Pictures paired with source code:
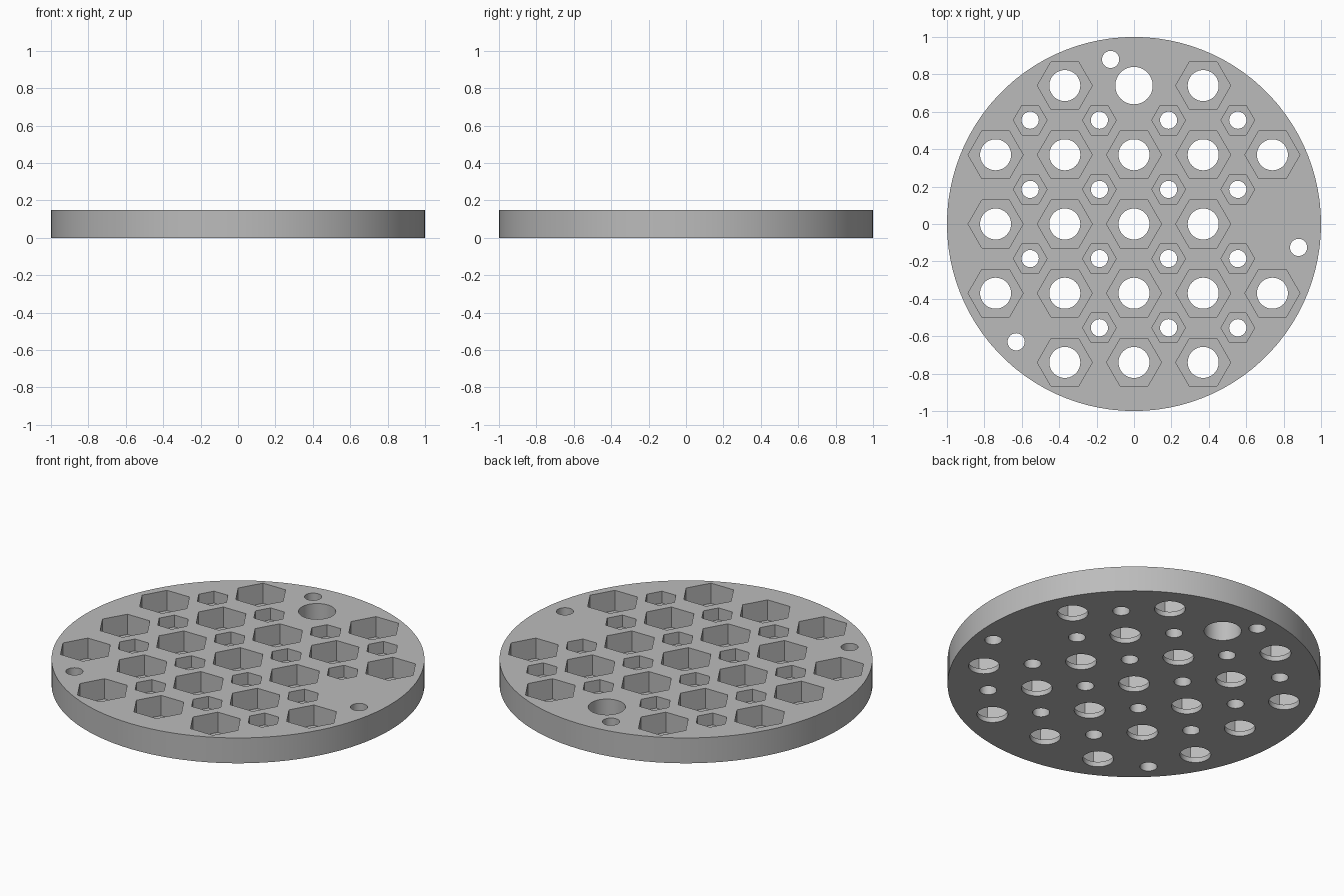
import bpy, bmesh
from math import radians
from mathutils import Matrix

cube = bpy.data.objects.get("Cube")
if cube:
    bpy.data.objects.remove(cube, do_unlink=True)

THICK = 0.15
PITCH = 0.37

grey = bpy.data.materials.new("plain grey")
grey.use_nodes = True
colour = (0.5, 0.5, 0.5, 1)
grey.diffuse_color = colour
grey.node_tree.nodes["Principled BSDF"].inputs["Base Color"].default_value = colour


def prism(bm, x, y, radius, low, high, sides):
    """Upright prism between two heights, with a corner on the x axis."""
    place = Matrix.Translation((x, y, (low + high) / 2))
    made = bmesh.ops.create_cone(bm, cap_ends=True, segments=sides, radius1=radius,
                                 radius2=radius, depth=high - low)
    verts = made["verts"]
    # Turn hexagons so that their flats face front and back
    turn = Matrix.Rotation(radians(30), 4, "Z") if sides == 6 else Matrix()
    bmesh.ops.transform(bm, matrix=place @ turn, verts=verts)
    if sides == 6:
        widest = max(v.co.x - x for v in verts)
        if widest < radius * 0.95:
            bmesh.ops.transform(bm, verts=verts,
                                matrix=place @ turn @ place.inverted())


def to_object(name, bm):
    mesh = bpy.data.meshes.new(name)
    bm.to_mesh(mesh)
    bm.free()
    obj = bpy.data.objects.new(name, mesh)
    bpy.context.collection.objects.link(obj)
    mesh.materials.append(grey)
    return obj


# Nut positions on the two interleaved square grids
missing_large = {(0, 2), (2, 0)}
large = [(i * PITCH, j * PITCH) for i in range(-2, 3) for j in range(-2, 3)
         if abs(i) + abs(j) < 4 and (i, j) not in missing_large]
steps = (-1.5, -0.5, 0.5, 1.5)
small = [(i * PITCH, j * PITCH) for i in steps for j in steps
         if (i, j) != (-1.5, -1.5)]

# Round plate
bm = bmesh.new()
prism(bm, 0, 0, 1, 0, THICK, 100)
plate = to_object("round_plate", bm)

# Hexagonal nut pockets, open at the top
bm = bmesh.new()
for x, y in large:
    prism(bm, x, y, 0.147, 0.03, 0.3, 6)
for x, y in small:
    prism(bm, x, y, 0.09, 0.08, 0.3, 6)
pockets = to_object("pocket_cutter", bm)

# Through holes: bolts, one wide plain hole and three mounting holes
bm = bmesh.new()
for x, y in large:
    prism(bm, x, y, 0.083, -0.1, 0.4, 48)
for x, y in small:
    prism(bm, x, y, 0.046, -0.1, 0.4, 32)
prism(bm, 0, 2 * PITCH, 0.1, -0.1, 0.4, 48)
for x, y in ((-0.125, 0.88), (0.88, -0.125), (-0.63, -0.63)):
    prism(bm, x, y, 0.046, -0.1, 0.4, 32)
holes = to_object("hole_cutter", bm)

# Cut the plate, then drop the cutters
bpy.context.view_layer.objects.active = plate
plate.select_set(True)
for cutter in (pockets, holes):
    cutter.hide_render = True
    mod = plate.modifiers.new("cut", "BOOLEAN")
    mod.operation = "DIFFERENCE"
    mod.solver = "EXACT"
    mod.object = cutter
    bpy.ops.object.modifier_apply(modifier=mod.name)
    bpy.data.objects.remove(cutter, do_unlink=True)

bpy.ops.object.shade_smooth_by_angle(angle=radians(30))
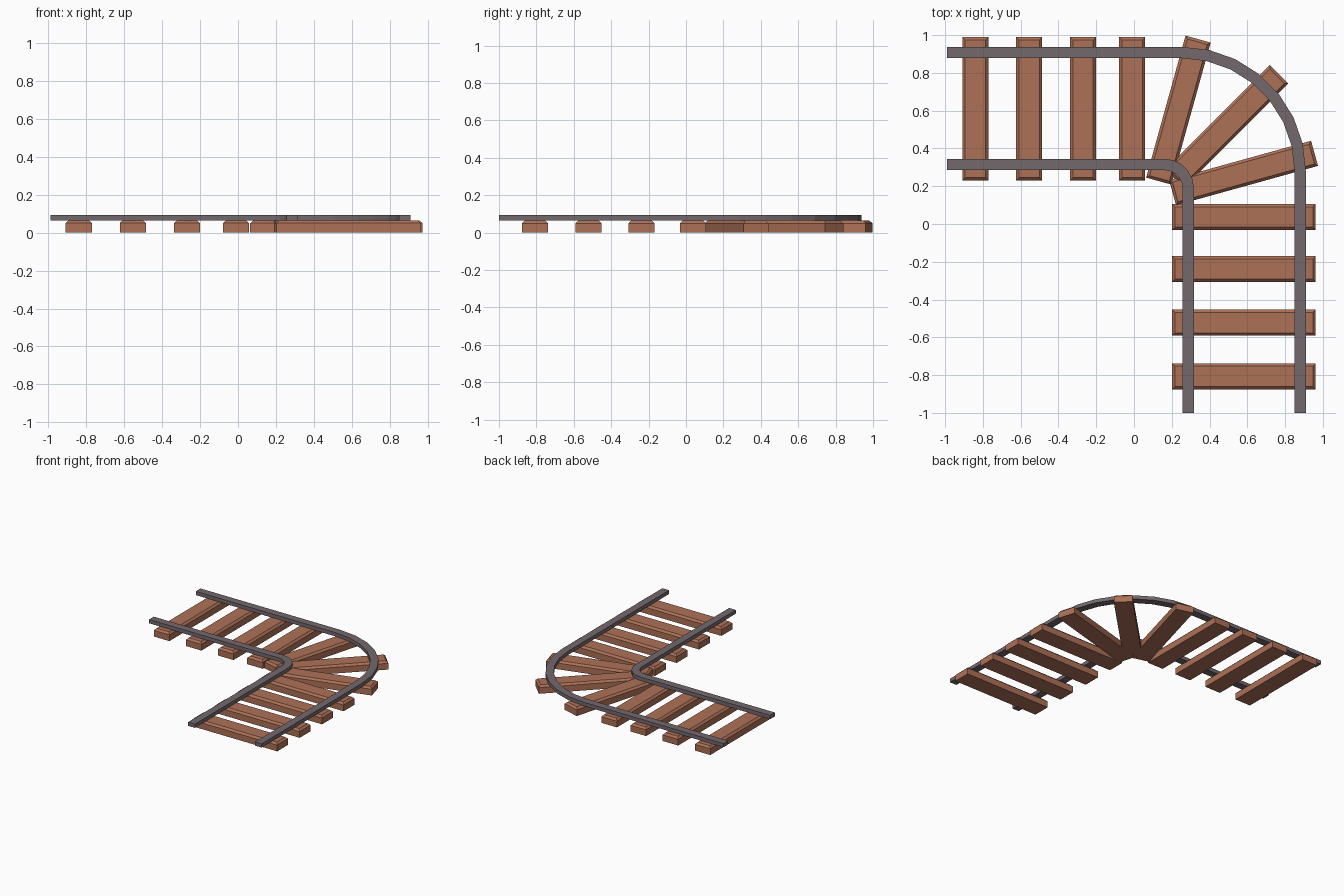
import bpy, bmesh, math
from mathutils import Matrix

if "Cube" in bpy.data.objects:
    bpy.data.objects.remove(bpy.data.objects["Cube"])


def material(name, color):
    m = bpy.data.materials.new(name)
    m.diffuse_color = (*color, 1)
    m.use_nodes = True
    m.node_tree.nodes["Principled BSDF"].inputs["Base Color"].default_value = m.diffuse_color
    return m


wood = material("reddish_brown_wood", (0.42, 0.165, 0.095))
steel = material("dull_grey_steel", (0.175, 0.14, 0.155))


def make_object(name, bm, mat):
    bmesh.ops.recalc_face_normals(bm, faces=bm.faces)
    me = bpy.data.meshes.new(name)
    bm.to_mesh(me)
    bm.free()
    me.materials.append(mat)
    ob = bpy.data.objects.new(name, me)
    bpy.context.collection.objects.link(ob)
    return ob


def sleeper(name, x, y, angle, length=0.76, width=0.138, height=0.065, c=0.015):
    """Plank along local x with chamfered top edges, resting on z = 0."""
    bm = bmesh.new()
    rings = []
    for z, inset in ((0, 0), (height - c, 0), (height, c)):
        a, b = length / 2 - inset, width / 2 - inset
        rings.append([bm.verts.new((sx * a, sy * b, z))
                      for sx, sy in ((-1, -1), (1, -1), (1, 1), (-1, 1))])
    for lo, hi in zip(rings, rings[1:]):
        for i in range(4):
            j = (i + 1) % 4
            bm.faces.new((lo[i], lo[j], hi[j], hi[i]))
    bm.faces.new(rings[0][::-1])
    bm.faces.new(rings[-1])
    ob = make_object(name, bm, wood)
    ob.matrix_world = Matrix.Translation((x, y, 0)) @ Matrix.Rotation(math.radians(angle), 4, 'Z')


def rail(name, x, y, radius, segments, width=0.06, z0=0.064, z1=0.094):
    """Rectangular rail: along x at height y, round the corner, then down at x."""
    cx, cy = x - radius, y - radius
    bm = bmesh.new()

    def path(r):
        pts = [(-0.99, cy + r)]
        for i in range(segments + 1):
            t = math.pi / 2 * (1 - i / segments)
            pts.append((cx + r * math.cos(t), cy + r * math.sin(t)))
        return pts + [(cx + r, -1.0)]

    sections = []
    for p, q in zip(path(radius - width / 2), path(radius + width / 2)):
        sections.append([bm.verts.new(v) for v in
                         ((*p, z0), (*q, z0), (*q, z1), (*p, z1))])
    for s, e in zip(sections, sections[1:]):
        for i in range(4):
            j = (i + 1) % 4
            bm.faces.new((s[i], s[j], e[j], e[i]))
    bm.faces.new(sections[0])
    bm.faces.new(sections[-1][::-1])
    make_object(name, bm, steel)


# Straight sleepers on both legs
for i, x in enumerate((-0.84, -0.555, -0.27, -0.01)):
    sleeper(f"west_sleeper_{i + 1}", x, 0.61, 90)
for i, y in enumerate((0.037, -0.238, -0.522, -0.807)):
    sleeper(f"south_sleeper_{i + 1}", 0.582, y, 0)

# Fanned corner sleepers
for i, (x, y, a) in enumerate(((0.235, 0.603, 74.5), (0.492, 0.517, 45), (0.58, 0.27, 15.5))):
    sleeper(f"corner_sleeper_{i + 1}", x, y, a, length=0.78)

# Two bent rails
rail("outer_rail", 0.88, 0.908, 0.63, 7)
rail("inner_rail", 0.287, 0.315, 0.125, 5)
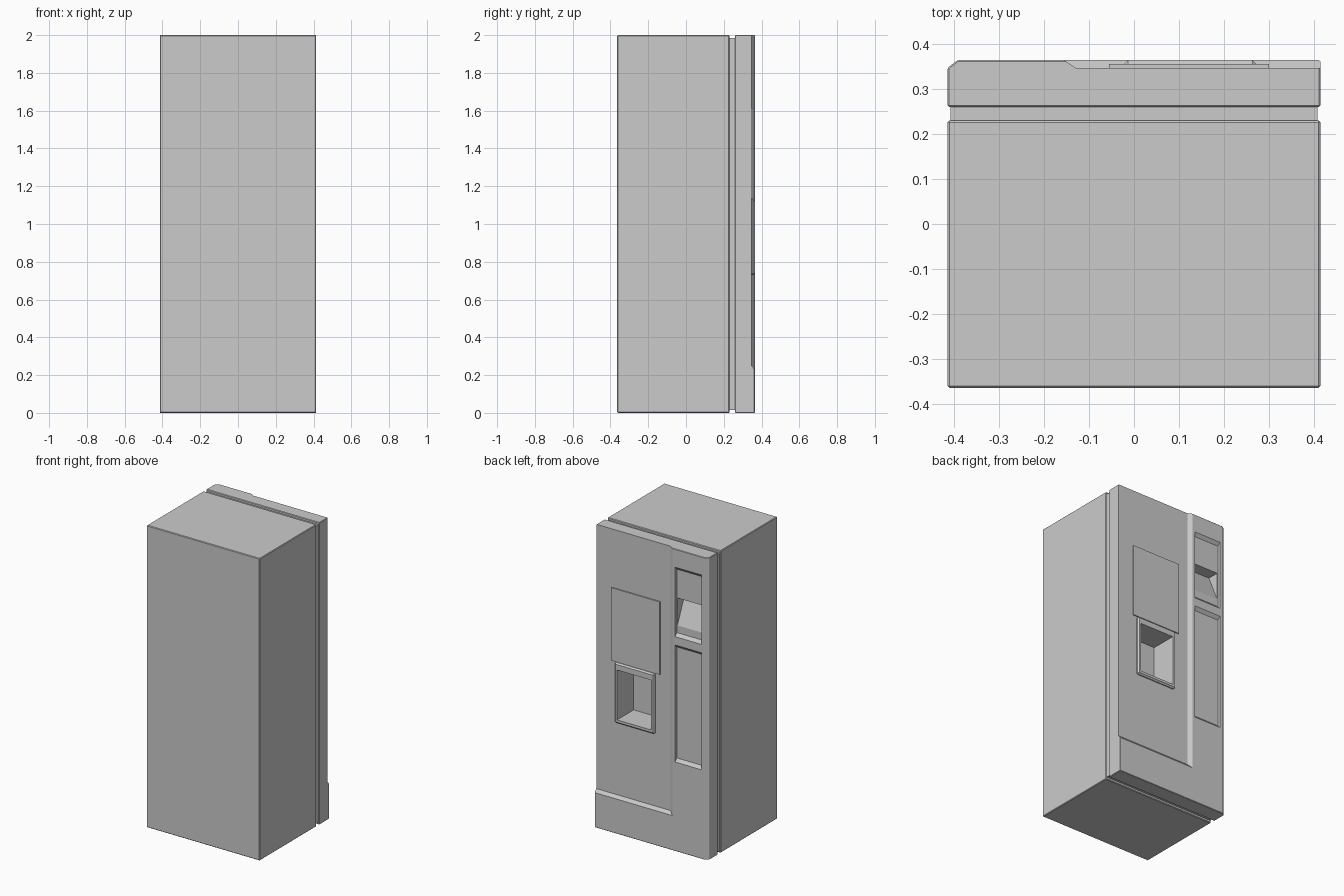
import bpy, bmesh

if "Cube" in bpy.data.objects:
    bpy.data.objects.remove(bpy.data.objects["Cube"])

W = 0.414       # half width
YF = 0.364      # raised face of the door
YR = 0.347      # recessed face of the door


def make(name, verts, faces):
    me = bpy.data.meshes.new(name)
    bm = bmesh.new()
    vs = [bm.verts.new(v) for v in verts]
    for f in faces:
        bm.faces.new([vs[i] for i in f])
    bmesh.ops.recalc_face_normals(bm, faces=bm.faces)
    bm.to_mesh(me)
    bm.free()
    ob = bpy.data.objects.new(name, me)
    bpy.context.collection.objects.link(ob)
    return ob


def prism(name, loop_a, loop_b):
    """Solid between two matching loops of points."""
    n = len(loop_a)
    faces = [range(n), range(n, 2 * n)]
    faces += [(i, (i + 1) % n, n + (i + 1) % n, n + i) for i in range(n)]
    return make(name, list(loop_a) + list(loop_b), faces)


def rect(x0, x1, z0, z1, y):
    return [(x0, y, z0), (x1, y, z0), (x1, y, z1), (x0, y, z1)]


def box(name, x0, x1, y0, y1, z0, z1):
    return prism(name, rect(x0, x1, z0, z1, y0), rect(x0, x1, z0, z1, y1))


def extrude_x(name, x0, x1, yz):
    return prism(name, [(x0, y, z) for y, z in yz], [(x1, y, z) for y, z in yz])


def apply(ob, mod):
    bpy.context.view_layer.objects.active = ob
    bpy.ops.object.modifier_apply(modifier=mod.name)


def bevel(ob, width, segments=1):
    m = ob.modifiers.new("bevel", 'BEVEL')
    m.width, m.segments = width, segments
    apply(ob, m)


def cut(ob, *cutters):
    for c in cutters:
        m = ob.modifiers.new("cut", 'BOOLEAN')
        m.operation, m.solver, m.object = 'DIFFERENCE', 'EXACT', c
        apply(ob, m)


# Main shells
cabinet = box("cabinet", -W, W, -YF, 0.23, 0, 2)
bevel(cabinet, 0.004)
seal = box("door_seal", -W + 0.006, W - 0.006, 0.222, 0.268, 0.015, 1.985)

# Door outline seen from above, chamfered along one edge
plan = [(-W, 0.26), (W, 0.26), (W, YF), (-W + 0.022, YF), (-W, YR)]
door = prism("door", [(x, y, 0) for x, y in plan], [(x, y, 2) for x, y in plan])
bevel(door, 0.003)

# Large sunken front with sloped left and lower borders
d = YF - YR
front_cut = prism("front_cutter",
                  rect(-0.13, 0.6, 0.25, 2.2, YR),
                  rect(-0.18, 0.6, 0.21, 2.2, YR + 2 * d))

# Two sunken panels in the control column, sloped at top and bottom
def panel_cut(name, z0, z1, y):
    s = 0.02
    return extrude_x(name, -0.37, -0.175,
                     [(y, z0 + s), (y, z1 - s), (YF, z1), (0.4, z1), (0.4, z0), (YF, z0)])

upper_cut = panel_cut("upper_panel_cutter", 1.42, 1.88, 0.346)
lower_cut = panel_cut("lower_panel_cutter", 0.59, 1.365, 0.346)

# Wedge-shaped pocket in the upper panel
pocket_cut = extrude_x("coin_pocket_cutter", -0.365, -0.18,
                       [(0.355, 1.468), (0.355, 1.67), (0.268, 1.67)])

# Delivery opening running back into the cabinet
bin_cut = box("delivery_cutter", 0.0, 0.25, 0.19, 0.45, 0.755, 1.085)

cut(door, front_cut, upper_cut, lower_cut, pocket_cut, bin_cut)
cut(seal, bin_cut)
cut(cabinet, bin_cut)

# Delivery surround with sloped rim
frame = prism("delivery_frame",
              rect(-0.022, 0.272, 0.73, 1.13, 0.34),
              rect(-0.022, 0.272, 0.73, 1.13, YF))
bevel(frame, 0.009)
cut(frame, bin_cut)

# Thin display board above the delivery opening
box("display_board", -0.055, 0.3, 0.34, 0.355, 1.132, 1.614)

for c in (front_cut, upper_cut, lower_cut, pocket_cut, bin_cut):
    bpy.data.objects.remove(c, do_unlink=True)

*Your assignment*
Taking the entries above, extract every line from the one bearing "y, a, length=0.78)" through the one bearing "0.23, 0, 2)", exactly, with no pictures.

*Written reply*
    sleeper(f"corner_sleeper_{i + 1}", x, y, a, length=0.78)

# Two bent rails
rail("outer_rail", 0.88, 0.908, 0.63, 7)
rail("inner_rail", 0.287, 0.315, 0.125, 5)
import bpy, bmesh

if "Cube" in bpy.data.objects:
    bpy.data.objects.remove(bpy.data.objects["Cube"])

W = 0.414       # half width
YF = 0.364      # raised face of the door
YR = 0.347      # recessed face of the door


def make(name, verts, faces):
    me = bpy.data.meshes.new(name)
    bm = bmesh.new()
    vs = [bm.verts.new(v) for v in verts]
    for f in faces:
        bm.faces.new([vs[i] for i in f])
    bmesh.ops.recalc_face_normals(bm, faces=bm.faces)
    bm.to_mesh(me)
    bm.free()
    ob = bpy.data.objects.new(name, me)
    bpy.context.collection.objects.link(ob)
    return ob


def prism(name, loop_a, loop_b):
    """Solid between two matching loops of points."""
    n = len(loop_a)
    faces = [range(n), range(n, 2 * n)]
    faces += [(i, (i + 1) % n, n + (i + 1) % n, n + i) for i in range(n)]
    return make(name, list(loop_a) + list(loop_b), faces)


def rect(x0, x1, z0, z1, y):
    return [(x0, y, z0), (x1, y, z0), (x1, y, z1), (x0, y, z1)]


def box(name, x0, x1, y0, y1, z0, z1):
    return prism(name, rect(x0, x1, z0, z1, y0), rect(x0, x1, z0, z1, y1))


def extrude_x(name, x0, x1, yz):
    return prism(name, [(x0, y, z) for y, z in yz], [(x1, y, z) for y, z in yz])


def apply(ob, mod):
    bpy.context.view_layer.objects.active = ob
    bpy.ops.object.modifier_apply(modifier=mod.name)


def bevel(ob, width, segments=1):
    m = ob.modifiers.new("bevel", 'BEVEL')
    m.width, m.segments = width, segments
    apply(ob, m)


def cut(ob, *cutters):
    for c in cutters:
        m = ob.modifiers.new("cut", 'BOOLEAN')
        m.operation, m.solver, m.object = 'DIFFERENCE', 'EXACT', c
        apply(ob, m)


# Main shells
cabinet = box("cabinet", -W, W, -YF, 0.23, 0, 2)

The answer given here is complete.